JAKARTA – Google Doodle today, Thursday (07/03/2019) commemorates the 97th birthday of Olga Ladyzhenskaya. He is a mathematician known for his work in exact differential equations (PDE) and fluid dynamics.
Born in Kologriv, the former Soviet Union region on March 7, 1992, Olga has produced more than 250 journals. His research on exact differential equations has contributed to the advancement of fluid dynamics studies in various fields such as oceanography, cardiovascular science, aerodynamics, and weather forecasting.
“He may be one of the most important mathematicians from Russia,” said Dr. Marshall Slemrod, a mathematician at the University of Wisconsin, to The New York Times when Ladyzhenskaya died at the age of 81.
“If you believe in weather forecasts, you have to solve the equation that he studies,” he continued.
Olga’s scientific career does not always run smoothly. He had to face many obstacles under Joseph Stalin’s government regime. Olga was banned by the Soviet government from entering Leningard University because his father was considered an enemy of the state.
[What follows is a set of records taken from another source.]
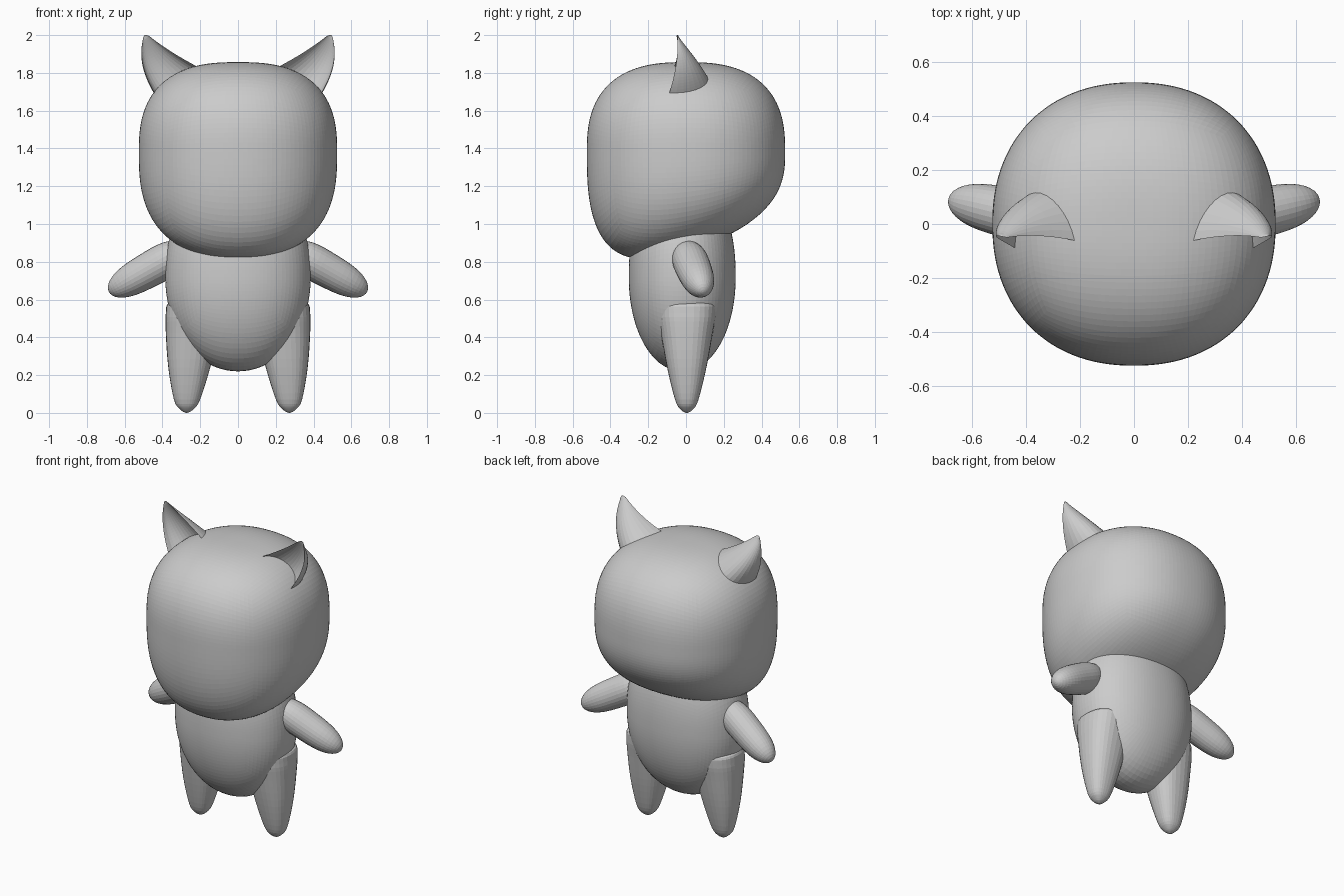
import bpy, bmesh
from math import sin, cos, pi, tan, sqrt
from mathutils import Vector

cube = bpy.data.objects.get("Cube")
if cube:
    bpy.data.objects.remove(cube, do_unlink=True)

grey = bpy.data.materials.new("plain_grey")
grey.use_nodes = True
COLOUR = (0.6, 0.6, 0.6, 1)
grey.diffuse_color = COLOUR
grey.node_tree.nodes["Principled BSDF"].inputs["Base Color"].default_value = COLOUR


def finish(name, bm):
    bmesh.ops.recalc_face_normals(bm, faces=bm.faces)
    mesh = bpy.data.meshes.new(name)
    bm.to_mesh(mesh)
    bm.free()
    mesh.materials.append(grey)
    obj = bpy.data.objects.new(name, mesh)
    bpy.context.collection.objects.link(obj)
    return obj


def rounded_block(name, centre, half, up, down, plan, power_up, power_down, cuts, shear=0):
    """Quad sphere pushed out to a superellipsoid with its own top and bottom."""
    bm = bmesh.new()
    bmesh.ops.create_cube(bm, size=2)
    bmesh.ops.subdivide_edges(bm, edges=bm.edges[:], cuts=cuts, use_grid_fill=True)
    for v in bm.verts:
        d = Vector([tan(c * pi / 4) for c in v.co])
        rho = (abs(d.x / half[0]) ** plan + abs(d.y / half[1]) ** plan) ** (1 / plan)
        height, power = (up, power_up) if d.z > 0 else (down, power_down)
        size = (rho ** power + abs(d.z / height) ** power) ** (1 / power)
        p = d / size
        if p.z < 0:
            p.z += shear * p.y * -p.z / height
        v.co = p + Vector(centre)
    return finish(name, bm)


def loft(name, rings, side):
    """Skin closed rings of points, cap both ends; side=-1 mirrors in x."""
    bm = bmesh.new()
    rows = [[bm.verts.new((p.x * side, p.y, p.z)) for p in ring] for ring in rings]
    n = len(rows[0])
    for a, b in zip(rows, rows[1:]):
        for i in range(n):
            j = (i + 1) % n
            bm.faces.new((a[i], a[j], b[j], b[i]))
    bm.faces.new(rows[0])
    bm.faces.new(rows[-1])
    return finish(name, bm)


def spow(v, power):
    return abs(v) ** power * (1 if v >= 0 else -1)


def smooth_path(keys, steps):
    """Catmull-Rom samples through tuples of equal length."""
    keys = [Vector(k) for k in keys]
    pts = [keys[0]] + keys + [keys[-1]]
    out = []
    for a, b, c, d in zip(pts, pts[1:], pts[2:], pts[3:]):
        for s in range(steps):
            t = s / steps
            out.append(0.5 * (2 * b + (c - a) * t + (2 * a - 5 * b + 4 * c - d) * t * t
                              + (3 * b - a - 3 * c + d) * t ** 3))
    return out + [keys[-1]]


def bezier(a, b, c, t):
    return Vector(a) * (1 - t) ** 2 + Vector(b) * 2 * t * (1 - t) + Vector(c) * t * t


# Head: squarish ball whose underside rises toward the back
rounded_block("head", (0, 0, 1.38), (0.525, 0.525), 0.477, 0.52, 2.2, 2.6, 2.75, 31, 0.29)

# Body: egg shape tucked under the head
rounded_block("body", (0, -0.02, 0.72), (0.385, 0.283), 0.5, 0.5, 2.15, 2.3, 2.05, 23)


def leg(name, side):
    # height, centre x, half width, half depth
    keys = [(0, .272, .004, .004), (.018, .272, .035, .033), (.07, .27, .069, .062),
            (.24, .258, .111, .104), (.42, .243, .139, .137), (.53, .232, .15, .155),
            (.585, .225, .135, .14), (.62, .215, .004, .004)]
    rings = []
    for z, x, rx, ry in smooth_path(keys, 4):
        rings.append([Vector((x + rx * spow(cos(a), .85), 0.004 + ry * spow(sin(a), .85), z))
                      for a in (2 * pi * i / 32 for i in range(32))])
    loft(name, rings, side)


def arm(name, side):
    start, end = Vector((.27, -.005, .87)), Vector((.682, .092, .64))
    axis = (end - start).normalized()
    across = axis.cross(Vector((0, 1, 0))).normalized()
    depth = axis.cross(across)
    rings = []
    for i in range(25):
        t = 0.5 - 0.5 * cos(pi * i / 24)
        # blunt capsule, thinner toward the hand
        r = max(0.003, (0.104 - 0.022 * t) * sqrt(max(0, 1 - abs(2 * t - 1) ** 3.2)))
        rings.append([start.lerp(end, t) + r * (across * cos(a) + depth * sin(a))
                      for a in (2 * pi * k / 28 for k in range(28))])
    loft(name, rings, side)


def ear(name, side):
    # Two rim curves joined by a bulging back and a dished front
    n, steps = 16, 20
    back = Vector((.2, 1, 0))
    rings = []
    for s in range(steps + 1):
        t = s / steps
        inner = bezier((.18, -.07, 1.815), (.35, -.03, 1.90), (.47, -.05, 1.995), t)
        outer = bezier((.42, -.10, 1.66), (.535, -.04, 1.83), (.505, -.045, 1.965), t)
        mid, half = (inner + outer) / 2, (inner - outer) / 2
        bulge = 0.2 * (1 - t) ** 1.15 + 0.015
        dish = 0.5 * bulge
        ring = [mid + half * cos(a) + back * bulge * sin(a)
                for a in (pi * k / n for k in range(n + 1))]
        ring += [mid + half * cos(a) * .96 + back * dish * sin(a)
                 for a in (pi * k / n for k in range(n - 1, 0, -1))]
        rings.append(ring)
    # rounded tip
    last = rings[-1]
    tip = Vector((.496, -.045, 2.0))
    rings.append([p.lerp(tip, .5) + Vector((.002, 0, .003)) for p in last])
    rings.append([p.lerp(tip, .97) for p in last])
    loft(name, rings, side)


for label, side in (("left", 1), ("right", -1)):
    leg(label + "_leg", side)
    arm(label + "_arm", side)
    ear(label + "_ear", side)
Quoting The Independent, Olga’s father, Aleksandr Ivanovich Ladyzhenskii himself was a person who had a big influence on Olga’s life. He was the one who encouraged Olga’s interest in mathematics from a young age. Ladyzhenskii was believed to have died in 1937 in a detention cell after being captured by Soviet authorities named NKVD or secret police. At that time Olga was only 15 years old.
As a result of the ban, Olga finally chose to teach at an orphanage and secondary school before entering Moscow University in 1943. During his education at Moscow University, Olga got a golden opportunity to study under the supervision of the famous mathematician Ivan Petrovsky.
Graduating from there, Olga then continued her doctoral studies at the University of Leningrad. His journey at Leningrad University was not easy, the thesis he completed in 1951 could only be published in 1953 after Stalin died.
Although living under oppression, Olga is known not to be afraid to express her opinions on social issues. St. University Andrews even wrote these expressions often threatening his safety.
Not only has critical thinking, Olga is also friends with Aleksandr Solzhenitsyn, a writer who often criticizes the Soviet Union’s government. The poet Anna Akhmatova, whose work contains many criticisms of Stalin’s regime, is known to have good relations with Olga.
Olga began tasting freedom in 1989 when the communist government ended following the collapse of the Soviet Union. He then began teaching as a lecturer and became a researcher at the Steklov Mathematical Institute. After his career continued to climb, in 1991, he was appointed as head of the Mathematics Physics Laboratory.
Although the economic conditions in his country deteriorated since the end of the Soviet Union, Olga continued to choose to settle in Russia. He later became a member of the St Petersburg Mathematical Society in 1959 and in 1990 occupied the presidency of the organization.
Throughout his life, Olga has published hundreds of studies. He was awarded the Lomonosov Gold Medal in 2002 for his contribution to the progress of mathematics. Olga died two years later on January 12, 2004.
Source: The Independent